Source data:
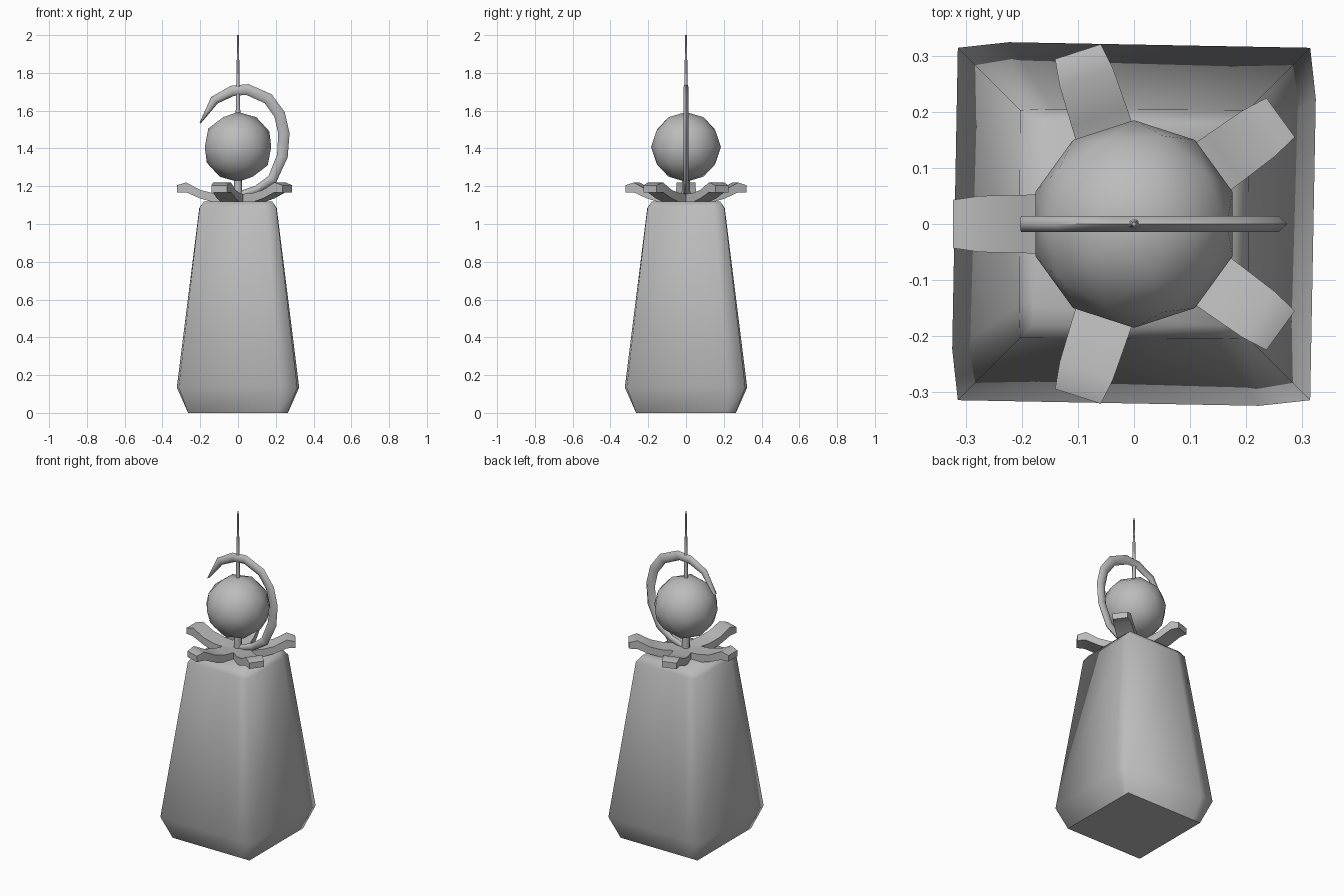
import bpy, bmesh, math
from mathutils import Vector

if "Cube" in bpy.data.objects:
    bpy.data.objects.remove(bpy.data.objects["Cube"])

grey = bpy.data.materials.new("plain_grey")
grey.diffuse_color = (0.5, 0.5, 0.5, 1)
grey.use_nodes = True
grey.node_tree.nodes["Principled BSDF"].inputs["Base Color"].default_value = grey.diffuse_color


def finish(name, bm, angle=None):
    """Turn a bmesh into a smooth object, sharp above the given angle."""
    bmesh.ops.recalc_face_normals(bm, faces=bm.faces[:])
    if angle:
        for e in bm.edges:
            if e.calc_face_angle(0) > math.radians(angle):
                e.smooth = False
    for f in bm.faces:
        f.smooth = True
    me = bpy.data.meshes.new(name)
    bm.to_mesh(me)
    bm.free()
    me.materials.append(grey)
    ob = bpy.data.objects.new(name, me)
    bpy.context.collection.objects.link(ob)
    return ob


def loft(bm, rings):
    """Skin a list of equal rings and close both ends."""
    loops = [[bm.verts.new(p) for p in r] for r in rings]
    n = len(loops[0])
    for a, b in zip(loops, loops[1:]):
        for i in range(n):
            bm.faces.new((a[i], a[(i + 1) % n], b[(i + 1) % n], b[i]))
    bm.faces.new(loops[0][::-1])
    bm.faces.new(loops[-1])


# Body: tapered square block, one slightly bulged point on every side
def square_ring(z, h, bulge):
    pts = []
    for k in range(4):
        c, s = [(1, 0), (0, 1), (-1, 0), (0, -1)][k]
        for x, y in ((h, h * 0.71 if bulge else h * 0.8), (h, h)):
            if y != h:
                x += bulge
            pts.append((x * c - y * s, x * s + y * c, z))
    return pts


bm = bmesh.new()
loft(bm, [square_ring(0, 0.264, 0), square_ring(0.135, 0.314, 0.010),
          square_ring(1.085, 0.203, 0.002), square_ring(1.12, 0.18, 0)])
for e in bm.edges:  # only the rim of the underside is sharp
    if all(v.co.z < 0.001 for v in e.verts):
        e.smooth = False
finish("body", bm)

# Arms: five flat curled strips spread like a star (radius, low z, high z, half width)
profile = [(0.0, 1.115, 1.155, 0.05), (0.13, 1.115, 1.163, 0.053),
           (0.20, 1.135, 1.18, 0.052), (0.275, 1.168, 1.22, 0.05),
           (0.323, 1.168, 1.205, 0.043)]
for k in range(5):
    a = math.radians(36 + 72 * k)
    out, side = Vector((math.cos(a), math.sin(a), 0)), Vector((-math.sin(a), math.cos(a), 0))
    bm = bmesh.new()
    loft(bm, [[out * r + side * w * s + Vector((0, 0, z))
               for s, z in ((-1, lo), (1, lo), (1, hi), (-1, hi))]
              for r, lo, hi, w in profile])
    finish("arm_%d" % (k + 1), bm, 50)

# Ball
bm = bmesh.new()
bmesh.ops.create_icosphere(bm, subdivisions=2, radius=0.185)
bmesh.ops.translate(bm, verts=bm.verts[:], vec=(0, 0, 1.408))
finish("ball", bm)

# Spike: long needle running up through the ball
bm = bmesh.new()
loft(bm, [[(r * math.cos(i * math.pi / 4), r * math.sin(i * math.pi / 4), z) for i in range(8)]
          for z, r in ((1.11, 0.024), (1.6, 0.012), (2.0, 0.004))])
finish("spike", bm, 60)

# Hook: tapered tube bending round the ball (x, z, half width)
path = [(0.0, 1.15, 0.02), (0.10, 1.183, 0.021), (0.182, 1.238, 0.026),
        (0.235, 1.36, 0.029), (0.243, 1.48, 0.030), (0.22, 1.58, 0.030),
        (0.16, 1.663, 0.030), (0.05, 1.712, 0.029), (-0.03, 1.705, 0.028),
        (-0.125, 1.655, 0.024), (-0.20, 1.535, 0.004)]
rings = []
for i, (x, z, w) in enumerate(path):
    p, q = path[max(i - 1, 0)], path[min(i + 1, len(path) - 1)]
    t = Vector((q[0] - p[0], 0, q[1] - p[1])).normalized()
    n = Vector((-t.z, 0, t.x))
    rings.append([Vector((x, 0, z)) + n * w * math.cos(j * math.pi / 3)
                  + Vector((0, 0.016 * math.sin(j * math.pi / 3), 0)) for j in range(6)])
bm = bmesh.new()
loft(bm, rings)
finish("hook", bm, 75)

## What is required
Copy out the range of lines above starting at the line with "f.smooth = True" and ending at the line with "list of equal", exactly and including both.

## Response for this exercise
        f.smooth = True
    me = bpy.data.meshes.new(name)
    bm.to_mesh(me)
    bm.free()
    me.materials.append(grey)
    ob = bpy.data.objects.new(name, me)
    bpy.context.collection.objects.link(ob)
    return ob


def loft(bm, rings):
    """Skin a list of equal rings and close both ends."""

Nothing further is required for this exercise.